Task to carry out:
An exact copy of every record is needed, with the pictures left out.

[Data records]
········
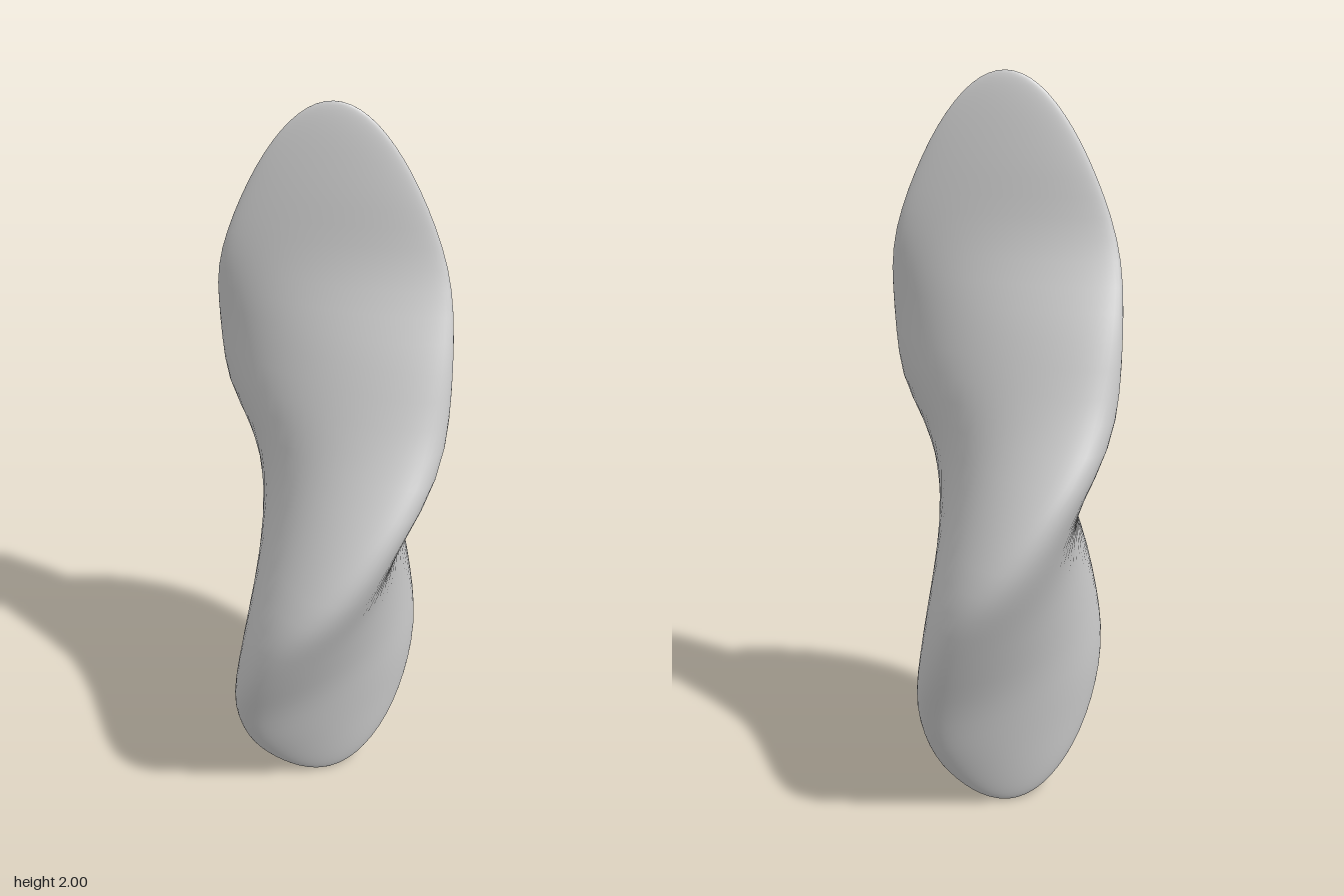
import * as THREE from 'three';
import { mergeVertices } from 'three/addons/utils/BufferGeometryUtils.js';

// Cross-section keys from the top (y = 2) to the bottom (y = 0), evenly spaced in y.
const WIDTH = [0.31, 0.33, 0.344, 0.341, 0.342, 0.374, 0.403, 0.396, 0.395, 0.388, 0.35];
const THICKNESS = [0.045, 0.042, 0.046, 0.098, 0.143, 0.165, 0.184, 0.18, 0.15, 0.115, 0.08];
const TWIST = [-2, 0, 4, 18, 33, 64, 89, 110, 129, 141, 155]; // degrees about y

const sections = new THREE.CatmullRomCurve3(
  WIDTH.map((w, i) => new THREE.Vector3(w, THICKNESS[i], THREE.MathUtils.degToRad(TWIST[i]))),
  false, 'catmullrom', 0.5
);

// Flattened ellipsoid whose elliptical slices turn as they descend.
function twistedLobe() {
  const sphere = new THREE.SphereGeometry(1, 64, 48);
  sphere.deleteAttribute('uv');
  sphere.deleteAttribute('normal');
  const geometry = mergeVertices(sphere, 1e-5);
  const pos = geometry.attributes.position;
  const p = new THREE.Vector3();
  for (let i = 0; i < pos.count; i++) {
    p.fromBufferAttribute(pos, i);
    const down = THREE.MathUtils.clamp((1 - p.y) / 2, 0, 1);
    const s = sections.getPoint(down);
    const u = p.x * s.x;
    const v = p.z * s.y;
    const cos = Math.cos(s.z);
    const sin = Math.sin(s.z);
    // the axis drifts slightly on its way down
    const driftX = -0.015 * THREE.MathUtils.smoothstep(down, 0.4, 0.8);
    const driftZ = -0.014 + 0.022 * THREE.MathUtils.smoothstep(down, 0.3, 0.8);
    pos.setXYZ(i, u * cos - v * sin + driftX, p.y + 1, u * sin + v * cos + driftZ);
  }
  geometry.computeVertexNormals();
  return geometry;
}

export function createModel() {
  const group = new THREE.Group();
  group.name = 'twistedSculpture';
  const body = new THREE.Mesh(twistedLobe(), new THREE.MeshStandardMaterial({ color: 0xcccccc }));
  body.name = 'twistedBody';
  group.add(body);
  return group;
}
········
Response:
import * as THREE from 'three';
import { mergeVertices } from 'three/addons/utils/BufferGeometryUtils.js';

// Cross-section keys from the top (y = 2) to the bottom (y = 0), evenly spaced in y.
const WIDTH = [0.31, 0.33, 0.344, 0.341, 0.342, 0.374, 0.403, 0.396, 0.395, 0.388, 0.35];
const THICKNESS = [0.045, 0.042, 0.046, 0.098, 0.143, 0.165, 0.184, 0.18, 0.15, 0.115, 0.08];
const TWIST = [-2, 0, 4, 18, 33, 64, 89, 110, 129, 141, 155]; // degrees about y

const sections = new THREE.CatmullRomCurve3(
  WIDTH.map((w, i) => new THREE.Vector3(w, THICKNESS[i], THREE.MathUtils.degToRad(TWIST[i]))),
  false, 'catmullrom', 0.5
);

// Flattened ellipsoid whose elliptical slices turn as they descend.
function twistedLobe() {
  const sphere = new THREE.SphereGeometry(1, 64, 48);
  sphere.deleteAttribute('uv');
  sphere.deleteAttribute('normal');
  const geometry = mergeVertices(sphere, 1e-5);
  const pos = geometry.attributes.position;
  const p = new THREE.Vector3();
  for (let i = 0; i < pos.count; i++) {
    p.fromBufferAttribute(pos, i);
    const down = THREE.MathUtils.clamp((1 - p.y) / 2, 0, 1);
    const s = sections.getPoint(down);
    const u = p.x * s.x;
    const v = p.z * s.y;
    const cos = Math.cos(s.z);
    const sin = Math.sin(s.z);
    // the axis drifts slightly on its way down
    const driftX = -0.015 * THREE.MathUtils.smoothstep(down, 0.4, 0.8);
    const driftZ = -0.014 + 0.022 * THREE.MathUtils.smoothstep(down, 0.3, 0.8);
    pos.setXYZ(i, u * cos - v * sin + driftX, p.y + 1, u * sin + v * cos + driftZ);
  }
  geometry.computeVertexNormals();
  return geometry;
}

export function createModel() {
  const group = new THREE.Group();
  group.name = 'twistedSculpture';
  const body = new THREE.Mesh(twistedLobe(), new THREE.MeshStandardMaterial({ color: 0xcccccc }));
  body.name = 'twistedBody';
  group.add(body);
  return group;
}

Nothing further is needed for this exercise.